(Saved data entries)
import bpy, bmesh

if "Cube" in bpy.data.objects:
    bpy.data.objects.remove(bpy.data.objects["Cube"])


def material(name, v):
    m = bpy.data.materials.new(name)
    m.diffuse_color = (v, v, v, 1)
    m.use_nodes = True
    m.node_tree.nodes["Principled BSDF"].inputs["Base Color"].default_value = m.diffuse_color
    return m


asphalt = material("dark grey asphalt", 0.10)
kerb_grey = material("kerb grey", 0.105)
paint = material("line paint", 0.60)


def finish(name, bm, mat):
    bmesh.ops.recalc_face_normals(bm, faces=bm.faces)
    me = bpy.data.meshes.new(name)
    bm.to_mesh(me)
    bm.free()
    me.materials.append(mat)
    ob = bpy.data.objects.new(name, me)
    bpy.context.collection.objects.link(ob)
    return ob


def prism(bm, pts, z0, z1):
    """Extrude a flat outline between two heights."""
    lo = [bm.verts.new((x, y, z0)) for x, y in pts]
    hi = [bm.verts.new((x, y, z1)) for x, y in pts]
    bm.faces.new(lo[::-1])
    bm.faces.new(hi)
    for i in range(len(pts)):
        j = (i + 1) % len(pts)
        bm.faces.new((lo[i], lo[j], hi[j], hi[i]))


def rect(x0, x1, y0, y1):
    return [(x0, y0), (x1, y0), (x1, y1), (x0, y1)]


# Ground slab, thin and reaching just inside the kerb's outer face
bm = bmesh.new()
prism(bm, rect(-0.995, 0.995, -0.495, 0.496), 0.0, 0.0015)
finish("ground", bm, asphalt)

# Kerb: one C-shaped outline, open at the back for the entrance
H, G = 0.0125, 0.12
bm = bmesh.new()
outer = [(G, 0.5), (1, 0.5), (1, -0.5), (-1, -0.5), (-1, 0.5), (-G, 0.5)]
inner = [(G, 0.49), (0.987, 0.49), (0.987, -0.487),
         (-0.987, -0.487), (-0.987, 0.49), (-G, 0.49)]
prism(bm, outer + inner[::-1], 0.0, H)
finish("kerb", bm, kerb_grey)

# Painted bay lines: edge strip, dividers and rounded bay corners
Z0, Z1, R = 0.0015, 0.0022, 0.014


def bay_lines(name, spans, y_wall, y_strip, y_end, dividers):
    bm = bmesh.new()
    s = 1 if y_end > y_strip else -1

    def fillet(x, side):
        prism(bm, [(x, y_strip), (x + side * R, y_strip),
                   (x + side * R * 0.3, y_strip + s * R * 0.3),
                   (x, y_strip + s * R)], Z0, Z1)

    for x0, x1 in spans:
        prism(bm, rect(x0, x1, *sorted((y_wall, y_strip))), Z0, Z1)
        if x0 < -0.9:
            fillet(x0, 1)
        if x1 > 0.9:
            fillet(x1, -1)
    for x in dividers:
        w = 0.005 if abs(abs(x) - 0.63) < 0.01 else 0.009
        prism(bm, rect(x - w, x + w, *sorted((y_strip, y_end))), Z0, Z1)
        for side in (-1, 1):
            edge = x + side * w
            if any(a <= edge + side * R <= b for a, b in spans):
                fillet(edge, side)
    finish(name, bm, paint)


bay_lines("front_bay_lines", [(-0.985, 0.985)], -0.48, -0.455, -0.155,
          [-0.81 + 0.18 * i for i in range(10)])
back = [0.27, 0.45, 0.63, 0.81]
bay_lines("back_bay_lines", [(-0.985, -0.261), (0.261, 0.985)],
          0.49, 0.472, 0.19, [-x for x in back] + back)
* * *
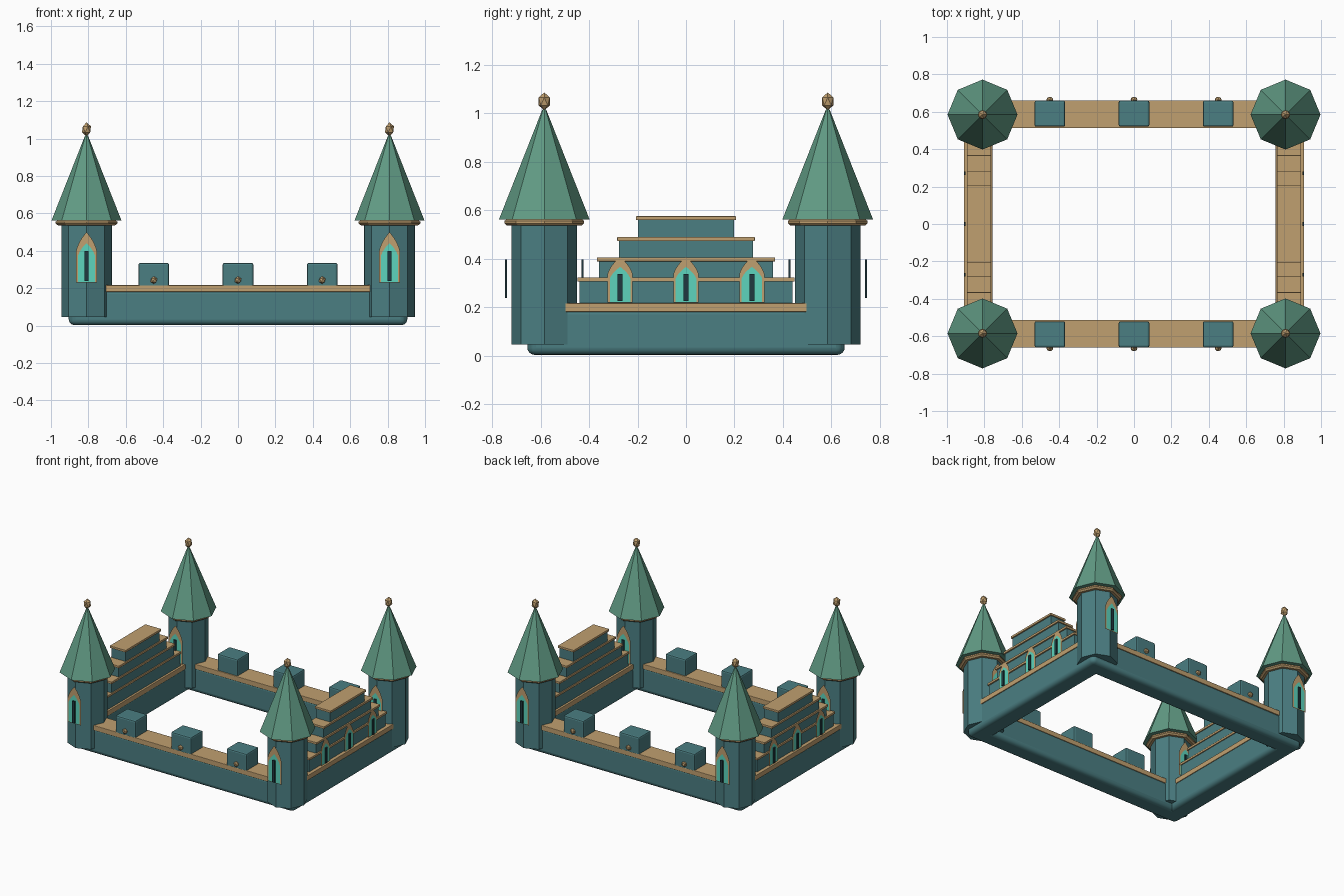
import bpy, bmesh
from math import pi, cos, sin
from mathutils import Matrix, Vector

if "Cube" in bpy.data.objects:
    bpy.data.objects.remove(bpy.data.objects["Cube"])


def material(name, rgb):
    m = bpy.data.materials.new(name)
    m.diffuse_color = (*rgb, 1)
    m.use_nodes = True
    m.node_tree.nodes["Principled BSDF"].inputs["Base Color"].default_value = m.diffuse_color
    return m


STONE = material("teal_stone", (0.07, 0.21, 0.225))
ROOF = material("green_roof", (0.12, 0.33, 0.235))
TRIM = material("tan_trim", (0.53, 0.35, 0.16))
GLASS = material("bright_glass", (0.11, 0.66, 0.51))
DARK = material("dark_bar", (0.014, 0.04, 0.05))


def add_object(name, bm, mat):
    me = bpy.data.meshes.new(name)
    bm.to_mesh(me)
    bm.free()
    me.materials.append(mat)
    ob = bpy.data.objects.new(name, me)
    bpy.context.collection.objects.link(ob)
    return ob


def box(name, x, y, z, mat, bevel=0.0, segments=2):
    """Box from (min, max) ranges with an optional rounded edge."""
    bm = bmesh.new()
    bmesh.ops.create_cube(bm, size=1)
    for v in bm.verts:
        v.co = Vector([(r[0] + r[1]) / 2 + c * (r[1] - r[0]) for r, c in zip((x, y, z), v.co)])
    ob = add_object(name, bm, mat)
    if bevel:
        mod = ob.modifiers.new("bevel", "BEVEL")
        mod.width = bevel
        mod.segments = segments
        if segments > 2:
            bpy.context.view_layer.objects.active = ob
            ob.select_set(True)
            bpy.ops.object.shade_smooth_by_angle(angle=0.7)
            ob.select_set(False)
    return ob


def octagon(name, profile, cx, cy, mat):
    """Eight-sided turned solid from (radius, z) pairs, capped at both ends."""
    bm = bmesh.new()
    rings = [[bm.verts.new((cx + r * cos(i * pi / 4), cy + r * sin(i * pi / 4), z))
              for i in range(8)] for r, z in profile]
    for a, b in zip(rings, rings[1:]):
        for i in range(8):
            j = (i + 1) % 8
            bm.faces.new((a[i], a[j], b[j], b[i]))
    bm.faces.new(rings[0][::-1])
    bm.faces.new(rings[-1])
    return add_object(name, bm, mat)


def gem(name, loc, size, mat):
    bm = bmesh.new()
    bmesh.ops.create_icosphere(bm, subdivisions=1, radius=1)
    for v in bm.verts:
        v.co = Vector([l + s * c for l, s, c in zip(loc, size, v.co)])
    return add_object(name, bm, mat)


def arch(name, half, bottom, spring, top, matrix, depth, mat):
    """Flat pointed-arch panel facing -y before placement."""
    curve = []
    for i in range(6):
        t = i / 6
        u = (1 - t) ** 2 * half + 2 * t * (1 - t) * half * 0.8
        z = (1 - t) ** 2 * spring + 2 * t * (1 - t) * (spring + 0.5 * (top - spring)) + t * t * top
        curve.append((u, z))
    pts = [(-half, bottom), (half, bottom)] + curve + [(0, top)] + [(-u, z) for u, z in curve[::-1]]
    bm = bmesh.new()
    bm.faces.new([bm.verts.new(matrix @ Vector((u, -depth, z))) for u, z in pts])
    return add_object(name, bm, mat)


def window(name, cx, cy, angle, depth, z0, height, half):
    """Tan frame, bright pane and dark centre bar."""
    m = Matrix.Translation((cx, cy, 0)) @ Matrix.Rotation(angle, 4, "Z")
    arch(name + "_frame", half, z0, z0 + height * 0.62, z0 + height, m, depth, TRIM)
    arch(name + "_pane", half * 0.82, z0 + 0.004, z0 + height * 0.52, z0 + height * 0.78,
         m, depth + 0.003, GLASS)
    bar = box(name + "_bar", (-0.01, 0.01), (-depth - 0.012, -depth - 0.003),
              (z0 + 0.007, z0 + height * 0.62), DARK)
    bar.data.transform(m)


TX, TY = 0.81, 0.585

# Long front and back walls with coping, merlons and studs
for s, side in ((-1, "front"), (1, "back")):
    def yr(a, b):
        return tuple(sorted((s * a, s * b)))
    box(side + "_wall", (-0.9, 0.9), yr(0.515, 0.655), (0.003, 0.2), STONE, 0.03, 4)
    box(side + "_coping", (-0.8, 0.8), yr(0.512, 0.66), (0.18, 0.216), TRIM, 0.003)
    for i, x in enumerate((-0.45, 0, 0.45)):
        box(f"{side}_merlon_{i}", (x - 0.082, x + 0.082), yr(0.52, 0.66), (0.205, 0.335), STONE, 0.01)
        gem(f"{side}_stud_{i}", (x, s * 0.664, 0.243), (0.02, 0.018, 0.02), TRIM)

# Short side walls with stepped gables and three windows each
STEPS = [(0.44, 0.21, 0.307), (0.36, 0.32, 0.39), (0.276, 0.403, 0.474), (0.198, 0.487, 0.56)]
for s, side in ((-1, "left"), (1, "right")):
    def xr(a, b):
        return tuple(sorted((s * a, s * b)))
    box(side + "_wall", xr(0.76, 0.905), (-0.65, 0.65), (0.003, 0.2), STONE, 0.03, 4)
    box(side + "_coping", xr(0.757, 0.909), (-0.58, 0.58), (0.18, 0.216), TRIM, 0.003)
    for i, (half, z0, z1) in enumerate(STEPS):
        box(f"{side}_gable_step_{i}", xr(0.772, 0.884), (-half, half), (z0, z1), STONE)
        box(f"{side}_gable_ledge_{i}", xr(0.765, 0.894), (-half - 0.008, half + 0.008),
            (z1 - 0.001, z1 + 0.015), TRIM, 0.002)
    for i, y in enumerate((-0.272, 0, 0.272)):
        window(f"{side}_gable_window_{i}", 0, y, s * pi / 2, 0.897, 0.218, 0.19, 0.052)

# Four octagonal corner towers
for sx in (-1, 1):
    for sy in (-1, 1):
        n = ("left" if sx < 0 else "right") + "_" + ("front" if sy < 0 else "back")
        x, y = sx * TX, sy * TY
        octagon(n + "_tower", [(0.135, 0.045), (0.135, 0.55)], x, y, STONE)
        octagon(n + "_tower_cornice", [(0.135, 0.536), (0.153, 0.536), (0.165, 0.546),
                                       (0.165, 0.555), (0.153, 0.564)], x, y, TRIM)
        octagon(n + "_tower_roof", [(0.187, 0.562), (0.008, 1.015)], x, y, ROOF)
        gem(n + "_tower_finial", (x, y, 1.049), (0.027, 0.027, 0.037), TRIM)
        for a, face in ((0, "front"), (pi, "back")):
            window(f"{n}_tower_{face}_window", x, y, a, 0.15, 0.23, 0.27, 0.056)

- **Exercise goal**
Copy word for word the stretch of entries above from the line that has "ob.select_set(True)" through the line that has "bm.faces.new((a[i], a[j], b[j], b[i]))", both ends included, and nothing outside it.

- **Written response**
            ob.select_set(True)
            bpy.ops.object.shade_smooth_by_angle(angle=0.7)
            ob.select_set(False)
    return ob


def octagon(name, profile, cx, cy, mat):
    """Eight-sided turned solid from (radius, z) pairs, capped at both ends."""
    bm = bmesh.new()
    rings = [[bm.verts.new((cx + r * cos(i * pi / 4), cy + r * sin(i * pi / 4), z))
              for i in range(8)] for r, z in profile]
    for a, b in zip(rings, rings[1:]):
        for i in range(8):
            j = (i + 1) % 8
            bm.faces.new((a[i], a[j], b[j], b[i]))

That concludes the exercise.